5.0 RESEARCH QUESTION
The proposed research questions for this study seek to answer these questions;
1. What are the leadership styles practiced by school heads?
2. What is the professional development activities conducted in schools?
3. How does school head and teachers perceived professional development?
4. How has the leadership styles affected the professional development in schools?
6.0 SIGNIFICANCE OF STUDY
Generally on the contrary not many studies have examined principal's role and practices in relation to teacher professional development. However, there is a need to develop a better understanding of what principals do and how they facilitate teacher development in order to be able to shape a positive school climate that supports teacher learning (Drago- Severson, 2004). Drago-Severson put forth a learning oriented model of school leadership that includes teaming, engaging in collegial inquiry and mentoring targeted at attaining that relationship to foster educational growth more effectively. "The teachers' perceptions of the way the school leader functions appears to be an important parameter for the appreciation of the contribution of the school to the process of professional development (Clement et al., 2000, p.7).
This study aims to investigate whether teacher professional development is perceived as central to student achievement by school leadership (principals). It also aims specifically to examine the role that principals play to encourage teacher professional development in their schools.
professional support. Activities within the professional training category include; short conferences, courses, workshops both in the schools and outside the schools, for which emphasis is put on enhancing the knowledge and skills of participants and formal certification is not provided. As Bolam further points out, professional education in contrast leads to formal qualifications and relevant certificates. Professional support according to Earley & Bubb (2004) involves "on-the-job" support that is primarily intended to improve teachersâ€Ÿ experience and performance. Activities in this category may include coaching, mentoring, and induction.
While there is considerable attention given to teacher professional development, there is little known on the perceptions of teachers regarding the various forms of teacher professional development as well as how these variants can be used to manage teaching and learning. The Ministry of Education is concerned that the issue of professional development is not being given adequate attention in the schools in Lesotho. This study is significant in that it intends to add to the existing body of knowledge around school leadership and its role in teacher professional development. This is based on the growing need for principals to shift from their conventional perception of teacher professional development and embrace their â€žnewâ€Ÿ roles.
3.0 LITERATURE FRAMEWORK

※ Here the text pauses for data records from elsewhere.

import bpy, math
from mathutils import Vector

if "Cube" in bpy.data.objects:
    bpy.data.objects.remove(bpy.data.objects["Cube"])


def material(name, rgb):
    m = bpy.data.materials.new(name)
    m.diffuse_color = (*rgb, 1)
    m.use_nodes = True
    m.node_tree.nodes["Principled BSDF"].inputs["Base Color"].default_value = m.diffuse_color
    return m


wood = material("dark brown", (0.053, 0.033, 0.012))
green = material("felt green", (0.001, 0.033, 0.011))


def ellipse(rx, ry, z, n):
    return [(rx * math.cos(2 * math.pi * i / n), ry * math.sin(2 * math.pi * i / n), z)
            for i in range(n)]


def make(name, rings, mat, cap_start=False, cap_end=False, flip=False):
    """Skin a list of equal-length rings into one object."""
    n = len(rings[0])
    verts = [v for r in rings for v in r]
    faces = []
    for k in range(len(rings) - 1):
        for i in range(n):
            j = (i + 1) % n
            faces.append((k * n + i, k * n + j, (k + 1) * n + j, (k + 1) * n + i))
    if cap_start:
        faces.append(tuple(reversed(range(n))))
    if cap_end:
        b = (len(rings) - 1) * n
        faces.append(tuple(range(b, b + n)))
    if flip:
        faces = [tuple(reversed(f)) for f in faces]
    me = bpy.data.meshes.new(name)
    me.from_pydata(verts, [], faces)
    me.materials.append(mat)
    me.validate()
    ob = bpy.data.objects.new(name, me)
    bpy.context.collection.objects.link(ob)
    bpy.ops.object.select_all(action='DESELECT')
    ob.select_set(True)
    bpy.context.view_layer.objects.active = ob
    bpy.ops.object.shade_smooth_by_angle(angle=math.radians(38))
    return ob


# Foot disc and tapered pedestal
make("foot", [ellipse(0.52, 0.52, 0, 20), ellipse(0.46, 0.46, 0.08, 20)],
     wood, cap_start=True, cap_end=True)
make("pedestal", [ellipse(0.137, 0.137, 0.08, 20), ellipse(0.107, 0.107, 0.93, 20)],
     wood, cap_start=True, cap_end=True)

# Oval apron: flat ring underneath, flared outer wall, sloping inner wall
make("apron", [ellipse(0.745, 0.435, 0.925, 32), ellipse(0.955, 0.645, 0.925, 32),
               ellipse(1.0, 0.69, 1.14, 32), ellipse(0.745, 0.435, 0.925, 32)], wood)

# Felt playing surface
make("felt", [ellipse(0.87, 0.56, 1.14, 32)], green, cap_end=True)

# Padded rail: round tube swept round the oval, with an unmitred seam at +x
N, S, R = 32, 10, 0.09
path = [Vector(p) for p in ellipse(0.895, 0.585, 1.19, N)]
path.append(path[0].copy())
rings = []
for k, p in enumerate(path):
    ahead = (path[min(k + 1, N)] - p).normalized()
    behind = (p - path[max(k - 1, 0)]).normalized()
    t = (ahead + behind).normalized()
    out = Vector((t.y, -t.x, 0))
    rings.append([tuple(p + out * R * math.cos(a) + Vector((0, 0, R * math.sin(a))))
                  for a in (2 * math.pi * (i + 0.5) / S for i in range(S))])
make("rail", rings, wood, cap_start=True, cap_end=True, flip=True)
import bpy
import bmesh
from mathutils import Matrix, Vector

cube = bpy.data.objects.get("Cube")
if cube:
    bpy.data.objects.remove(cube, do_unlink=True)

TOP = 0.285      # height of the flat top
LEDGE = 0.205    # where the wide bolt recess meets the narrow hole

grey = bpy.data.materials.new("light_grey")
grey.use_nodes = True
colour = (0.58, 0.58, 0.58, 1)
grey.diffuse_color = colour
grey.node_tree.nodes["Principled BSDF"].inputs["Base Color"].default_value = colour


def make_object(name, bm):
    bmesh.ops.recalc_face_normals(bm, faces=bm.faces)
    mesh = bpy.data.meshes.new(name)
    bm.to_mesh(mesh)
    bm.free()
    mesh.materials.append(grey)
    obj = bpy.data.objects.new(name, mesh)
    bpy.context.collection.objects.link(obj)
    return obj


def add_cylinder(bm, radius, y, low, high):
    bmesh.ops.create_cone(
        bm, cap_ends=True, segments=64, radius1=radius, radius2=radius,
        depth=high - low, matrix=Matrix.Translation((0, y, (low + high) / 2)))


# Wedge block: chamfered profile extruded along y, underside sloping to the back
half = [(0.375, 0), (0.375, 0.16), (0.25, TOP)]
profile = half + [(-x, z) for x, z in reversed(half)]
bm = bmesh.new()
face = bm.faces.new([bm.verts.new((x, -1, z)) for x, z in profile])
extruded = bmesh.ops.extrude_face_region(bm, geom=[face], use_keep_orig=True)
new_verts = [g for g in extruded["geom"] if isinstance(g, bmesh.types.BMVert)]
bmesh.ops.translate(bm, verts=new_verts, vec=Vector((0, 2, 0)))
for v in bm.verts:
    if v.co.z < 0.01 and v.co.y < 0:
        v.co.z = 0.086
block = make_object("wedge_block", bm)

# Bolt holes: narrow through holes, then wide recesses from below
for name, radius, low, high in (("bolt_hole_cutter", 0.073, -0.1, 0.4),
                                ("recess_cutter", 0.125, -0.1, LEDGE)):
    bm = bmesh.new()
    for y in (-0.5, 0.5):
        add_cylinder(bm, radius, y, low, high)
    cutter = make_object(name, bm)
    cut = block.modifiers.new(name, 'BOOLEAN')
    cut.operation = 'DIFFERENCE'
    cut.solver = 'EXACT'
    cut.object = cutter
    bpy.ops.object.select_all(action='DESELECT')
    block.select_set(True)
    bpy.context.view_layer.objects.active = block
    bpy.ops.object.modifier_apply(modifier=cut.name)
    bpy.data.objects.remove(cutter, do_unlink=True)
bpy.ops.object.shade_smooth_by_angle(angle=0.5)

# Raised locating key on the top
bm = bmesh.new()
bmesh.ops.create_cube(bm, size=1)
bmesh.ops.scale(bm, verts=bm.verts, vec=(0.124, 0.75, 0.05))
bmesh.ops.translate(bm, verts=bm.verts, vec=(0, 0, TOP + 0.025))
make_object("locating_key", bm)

This chapter looks at the meaning of teachers' professional development and discusses its significance to the teaching profession and the notion of teacher professionalism. Several themes that emerged from the literature base reviewed such as the changing paradigm of professional development, the impact of professional development on teaching practice, core features of effective professional development, changing teaching practice and teachers' motivation to change are also discussed.